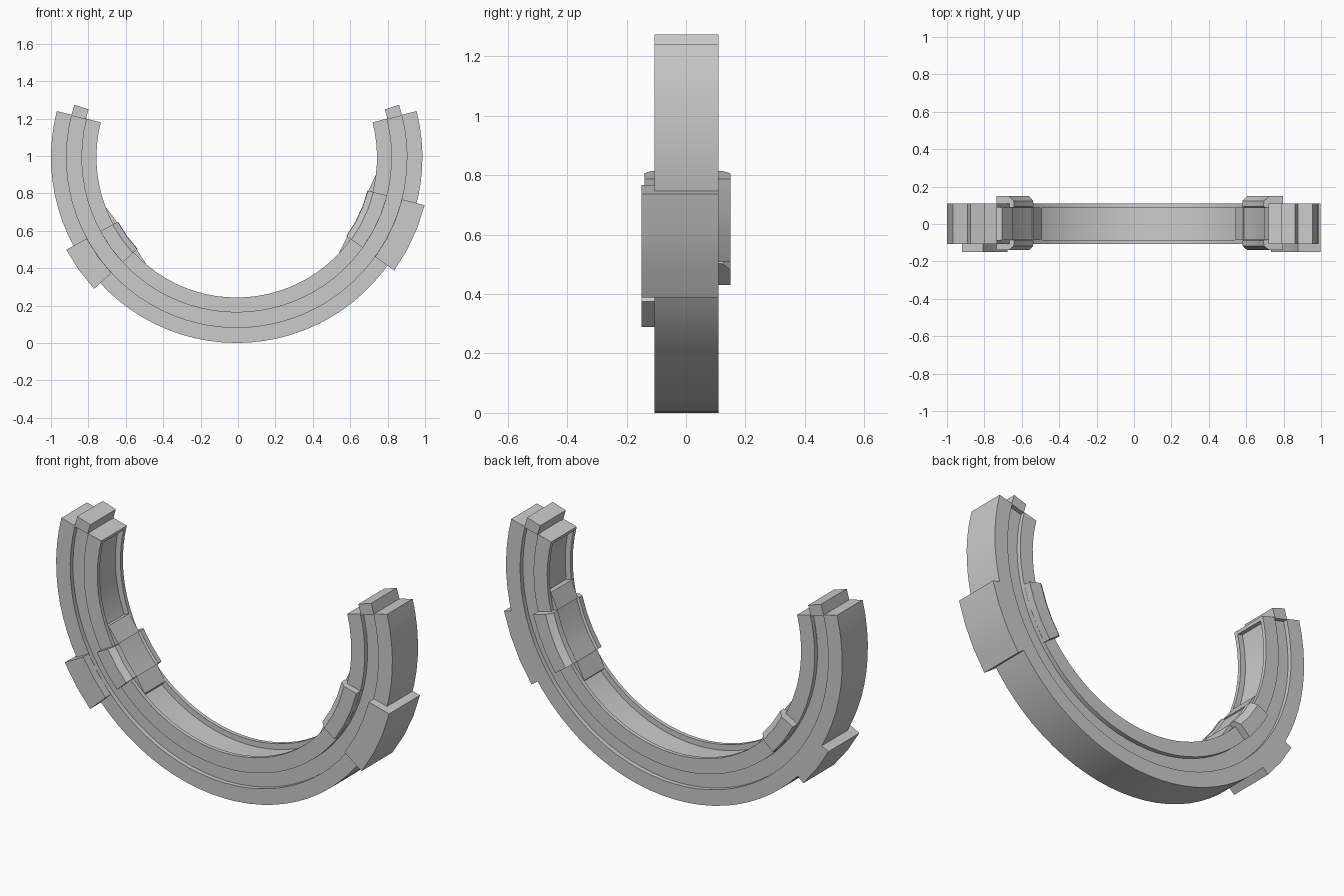
import bpy, bmesh
from math import sin, cos, radians

if "Cube" in bpy.data.objects:
    bpy.data.objects.remove(bpy.data.objects["Cube"])

CX, CZ = -0.007, 0.993          # ring centre in the xz plane
Y0, Y1 = -0.106, 0.11           # front and back faces of the ring


def sweep(name, profile, a0, a1, n, scale_r=None):
    """Sweep a (radius, y) profile around the ring centre from a0 to a1 degrees."""
    bm = bmesh.new()
    rows = []
    for i in range(n + 1):
        a = radians(a0 + (a1 - a0) * i / n)
        rows.append([bm.verts.new((CX + r * cos(a), y, CZ + r * sin(a))) for r, y in profile])
    m = len(profile)
    for p, q in zip(rows, rows[1:]):
        for j in range(m):
            k = (j + 1) % m
            bm.faces.new((p[j], p[k], q[k], q[j]))
    bm.faces.new(rows[0])
    bm.faces.new(rows[-1])
    return finish(name, bm)


def finish(name, bm):
    bmesh.ops.recalc_face_normals(bm, faces=bm.faces)
    mesh = bpy.data.meshes.new(name)
    bm.to_mesh(mesh)
    bm.free()
    ob = bpy.data.objects.new(name, mesh)
    bpy.context.collection.objects.link(ob)
    bpy.ops.object.select_all(action='DESELECT')
    ob.select_set(True)
    bpy.context.view_layer.objects.active = ob
    bpy.ops.object.shade_smooth_by_angle(angle=radians(25))
    return ob


def box(r0, r1, y0, y1):
    return [(r0, y0), (r1, y0), (r1, y1), (r0, y1)]


def wedge(name, a_thin, a_thick):
    """Ramp that rises from the rim to the height of the clip."""
    bm = bmesh.new()
    rows = []
    for a, r in ((a_thin, 0.749), (a_thick, 0.727)):
        t = radians(a)
        rows.append([bm.verts.new((CX + q * cos(t), y, CZ + q * sin(t)))
                     for q, y in box(r, 0.785, -0.085, 0.089)])
    for j in range(4):
        k = (j + 1) % 4
        bm.faces.new((rows[0][j], rows[0][k], rows[1][k], rows[1][j]))
    bm.faces.new(rows[0])
    bm.faces.new(rows[1])
    finish(name, bm)


# Main ring: recessed middle band on both faces, open channel on the inside
g, w = 0.024, 0.021
ring = [(0.993, Y0), (0.993, Y1), (0.91, Y1), (0.91, Y1 - g), (0.83, Y1 - g), (0.83, Y1),
        (0.75, Y1), (0.75, Y1 - w), (0.78, Y1 - w), (0.78, Y0 + w), (0.75, Y0 + w), (0.75, Y0),
        (0.83, Y0), (0.83, Y0 + g), (0.91, Y0 + g), (0.91, Y0)]
sweep("ring_body", ring, 165.6, 374.4, 48)

# End tabs and walls closing the channel
for side, end, s in (("left", 165.6, -1), ("right", 374.4, 1)):
    sweep(side + "_end_tab", box(0.832, 0.912, Y0, Y1), end - s * 0.3, end + s * 3.5, 1)
    sweep(side + "_channel_end", box(0.75, 0.785, Y0 + 0.005, Y1 - 0.005), end - s * 1.4, end, 1)

# Outer pads and inner clips with chamfered lips
clip = [(0.83, -0.14), (0.755, -0.14), (0.724, -0.118), (0.722, -0.088), (0.734, -0.083),
        (0.734, 0.088), (0.722, 0.093), (0.724, 0.124), (0.755, 0.15), (0.83, 0.15)]
for side, a0, a1, n in (("left", 208.5, 222.7, 2), ("right", 324.3, 345.7, 3)):
    sweep(side + "_outer_pad", box(0.912, 1.037, -0.15, Y1), a0, a1, n)
    sweep(side + "_inner_clip", clip, a0, a1, n)
    wedge(side + "_lower_ramp" if side == "right" else side + "_upper_ramp", a0 - 7.5, a0)
    wedge(side + "_upper_ramp" if side == "right" else side + "_lower_ramp", a1 + 7, a1)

----

## WHAT YOU SHOULD DO
Each line of the data above should be reproduced without alteration, and no picture should appear in the copy.

## SOLUTION TO THIS TASK
import bpy, bmesh
from math import sin, cos, radians

if "Cube" in bpy.data.objects:
    bpy.data.objects.remove(bpy.data.objects["Cube"])

CX, CZ = -0.007, 0.993          # ring centre in the xz plane
Y0, Y1 = -0.106, 0.11           # front and back faces of the ring


def sweep(name, profile, a0, a1, n, scale_r=None):
    """Sweep a (radius, y) profile around the ring centre from a0 to a1 degrees."""
    bm = bmesh.new()
    rows = []
    for i in range(n + 1):
        a = radians(a0 + (a1 - a0) * i / n)
        rows.append([bm.verts.new((CX + r * cos(a), y, CZ + r * sin(a))) for r, y in profile])
    m = len(profile)
    for p, q in zip(rows, rows[1:]):
        for j in range(m):
            k = (j + 1) % m
            bm.faces.new((p[j], p[k], q[k], q[j]))
    bm.faces.new(rows[0])
    bm.faces.new(rows[-1])
    return finish(name, bm)


def finish(name, bm):
    bmesh.ops.recalc_face_normals(bm, faces=bm.faces)
    mesh = bpy.data.meshes.new(name)
    bm.to_mesh(mesh)
    bm.free()
    ob = bpy.data.objects.new(name, mesh)
    bpy.context.collection.objects.link(ob)
    bpy.ops.object.select_all(action='DESELECT')
    ob.select_set(True)
    bpy.context.view_layer.objects.active = ob
    bpy.ops.object.shade_smooth_by_angle(angle=radians(25))
    return ob


def box(r0, r1, y0, y1):
    return [(r0, y0), (r1, y0), (r1, y1), (r0, y1)]


def wedge(name, a_thin, a_thick):
    """Ramp that rises from the rim to the height of the clip."""
    bm = bmesh.new()
    rows = []
    for a, r in ((a_thin, 0.749), (a_thick, 0.727)):
        t = radians(a)
        rows.append([bm.verts.new((CX + q * cos(t), y, CZ + q * sin(t)))
                     for q, y in box(r, 0.785, -0.085, 0.089)])
    for j in range(4):
        k = (j + 1) % 4
        bm.faces.new((rows[0][j], rows[0][k], rows[1][k], rows[1][j]))
    bm.faces.new(rows[0])
    bm.faces.new(rows[1])
    finish(name, bm)


# Main ring: recessed middle band on both faces, open channel on the inside
g, w = 0.024, 0.021
ring = [(0.993, Y0), (0.993, Y1), (0.91, Y1), (0.91, Y1 - g), (0.83, Y1 - g), (0.83, Y1),
        (0.75, Y1), (0.75, Y1 - w), (0.78, Y1 - w), (0.78, Y0 + w), (0.75, Y0 + w), (0.75, Y0),
        (0.83, Y0), (0.83, Y0 + g), (0.91, Y0 + g), (0.91, Y0)]
sweep("ring_body", ring, 165.6, 374.4, 48)

# End tabs and walls closing the channel
for side, end, s in (("left", 165.6, -1), ("right", 374.4, 1)):
    sweep(side + "_end_tab", box(0.832, 0.912, Y0, Y1), end - s * 0.3, end + s * 3.5, 1)
    sweep(side + "_channel_end", box(0.75, 0.785, Y0 + 0.005, Y1 - 0.005), end - s * 1.4, end, 1)

# Outer pads and inner clips with chamfered lips
clip = [(0.83, -0.14), (0.755, -0.14), (0.724, -0.118), (0.722, -0.088), (0.734, -0.083),
        (0.734, 0.088), (0.722, 0.093), (0.724, 0.124), (0.755, 0.15), (0.83, 0.15)]
for side, a0, a1, n in (("left", 208.5, 222.7, 2), ("right", 324.3, 345.7, 3)):
    sweep(side + "_outer_pad", box(0.912, 1.037, -0.15, Y1), a0, a1, n)
    sweep(side + "_inner_clip", clip, a0, a1, n)
    wedge(side + "_lower_ramp" if side == "right" else side + "_upper_ramp", a0 - 7.5, a0)
    wedge(side + "_upper_ramp" if side == "right" else side + "_lower_ramp", a1 + 7, a1)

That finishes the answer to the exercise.